First, the costs. Seattle Municipal Court’s annual budget is $38 million – for judges, judicial staff, probation officers. The City allocates another $8.5 million for prosecutors and $9.8 million in public defense costs for misdemeanor prosecutions. That does not include the cost of the jail—at least $200 a night per person.
What are we buying at a cost of more than $60 million a year? What are the outcomes of this system? A recent op-ed by two retired SMC judges endorsing Ann Davison’s candidacy urges an expansion of the court response but provides no studies or research to show that their system promotes community safety. That’s because those studies don’t exist.
A 2020 report commissioned by SMC from the Vera Institute of Justice shows that SMC has been unable to track performance measures for its probation department. Vera’s analysis also showed that the probation system was deeply racially disproportionate. While Black people comprise only 7% of the city population, they make up 20% of those on probation with SMC. The data is even more alarming when looking at misdemeanor prosecutions as a whole; in 2016, Black people comprised 34% of misdemeanor prosecutions.
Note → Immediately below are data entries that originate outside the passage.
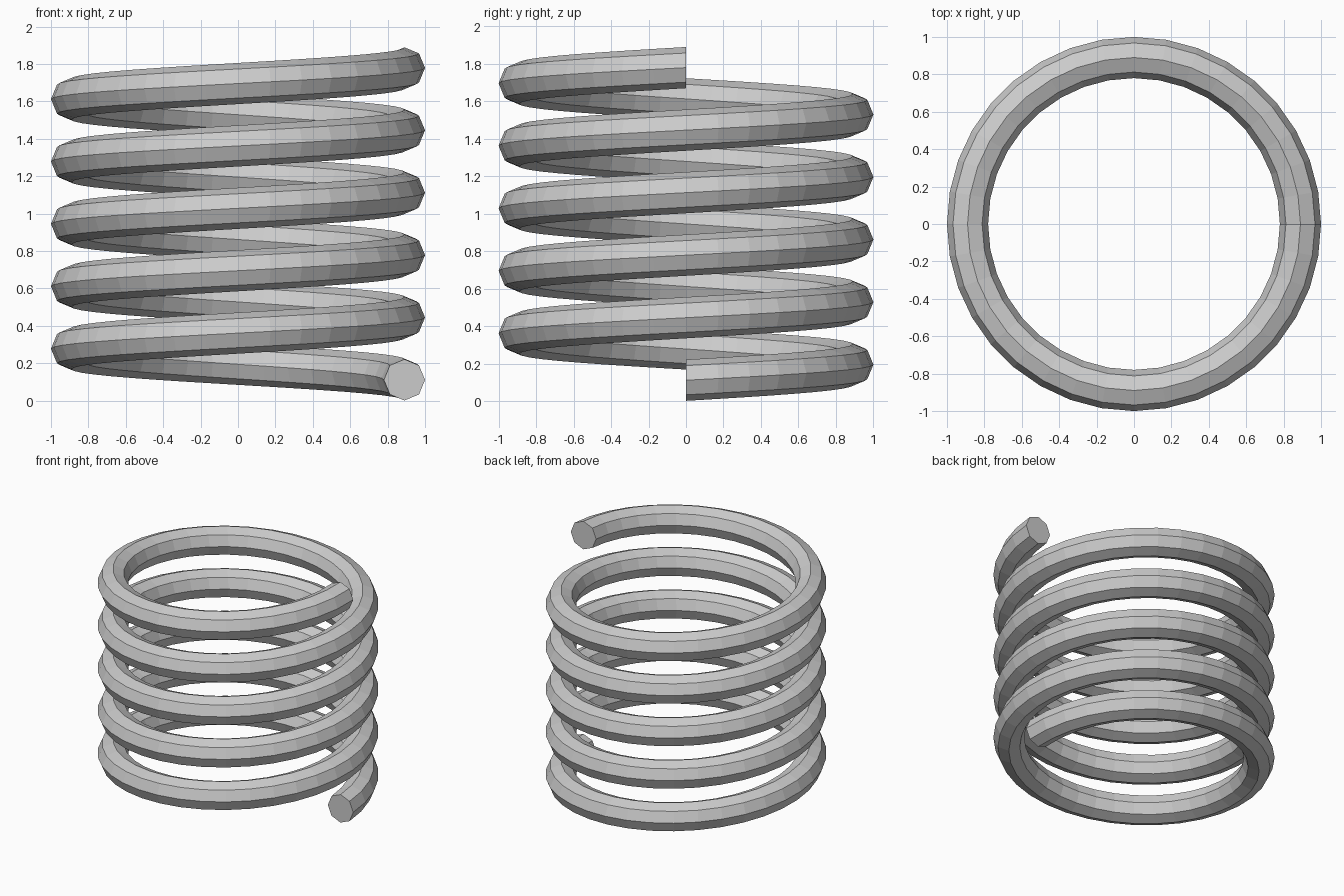
import bpy, bmesh
from math import cos, sin, pi

if "Cube" in bpy.data.objects:
    bpy.data.objects.remove(bpy.data.objects["Cube"])

TURNS, STEPS, SIDES = 5, 36, 8
COIL_R, WIRE_R, PITCH = 0.89, 0.11, 1.668 / 5

# Octagonal wire section, upright in the xz plane
bm = bmesh.new()
section = bm.faces.new([
    bm.verts.new((COIL_R + WIRE_R * cos(2 * pi * i / SIDES), 0,
                  0.111 + WIRE_R * sin(2 * pi * i / SIDES)))
    for i in range(SIDES)])

# Sweep the section up the helix, counter-clockwise from above
n = TURNS * STEPS
res = bmesh.ops.spin(bm, geom=[section], cent=(0, 0, 0), axis=(0, 0, 1),
                     dvec=(0, 0, PITCH / STEPS), angle=2 * pi * TURNS,
                     steps=n, use_duplicate=False)

# Close the starting end if the sweep left it open
rim = [e for e in bm.edges if e.is_boundary]
if rim:
    bmesh.ops.holes_fill(bm, edges=rim, sides=0)
bmesh.ops.recalc_face_normals(bm, faces=bm.faces)

mesh = bpy.data.meshes.new("coil_spring")
bm.to_mesh(mesh)
bm.free()
spring = bpy.data.objects.new("coil_spring", mesh)
bpy.context.collection.objects.link(spring)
SMC’s data further revealed that of those supervised by the court's probation staff in its Mental Health Unit, from 2018 to 2020, 288 people completed probation while 273 did not meet probation requirements. A 50% completion rate can hardly be considered success. It is time to acknowledge what does not work and move away from an expensive legal system that processes people without creating change.
SMC processed approximately 16,000 cases between 2018 to 2020, with no evidence on the impact to public safety. One place where this approach has been examined is Suffolk County, Massachusetts. A study published this year analyzing nearly two decades of data concluded that “prosecuting defendants for nonviolent misdemeanor offenses has substantial costs for those individuals without any evidence of public safety benefits.”
There are approaches that are effective and that don’t waste taxpayer dollars. CHOOSE 180, a community-based organization dedicated to offering restorative practices in lieu of traditional prosecution, has worked with young adults in SMC since 2017. A March 2019 analysis showed that 97% of the program’s 245 participants had no new criminal convictions.
Less than a mile from SMC, King County’s juvenile court has reduced youth incarceration by roughly 71% since 2016, reduced juvenile court prosecutions by roughly 81%, and reduced juvenile court misdemeanor prosecutions by 89%. How has this remarkable reduction been achieved? By a combination of political will, concerted effort by community activists, and a rich mix of diversion options that address the actual needs of those who come into contact with the system.
Decisions about the future of misdemeanor prosecutions should be based on facts. Without informed discussions, we will continue to waste millions of dollars on an expensive system that fails to address the needs of those it ensnares and has not been shown to improve public safety. Outcomes matter. It’s time we invest in what works.
Kimberly Ambrose is a Teaching Professor and directs the Race and Justice Clinic at the University of Washington School of Law.
Angélica Cházaro is an assistant professor at the University of Washington School of Law.
The views expressed are solely the authors’ own and do not reflect the position of the University of Washington.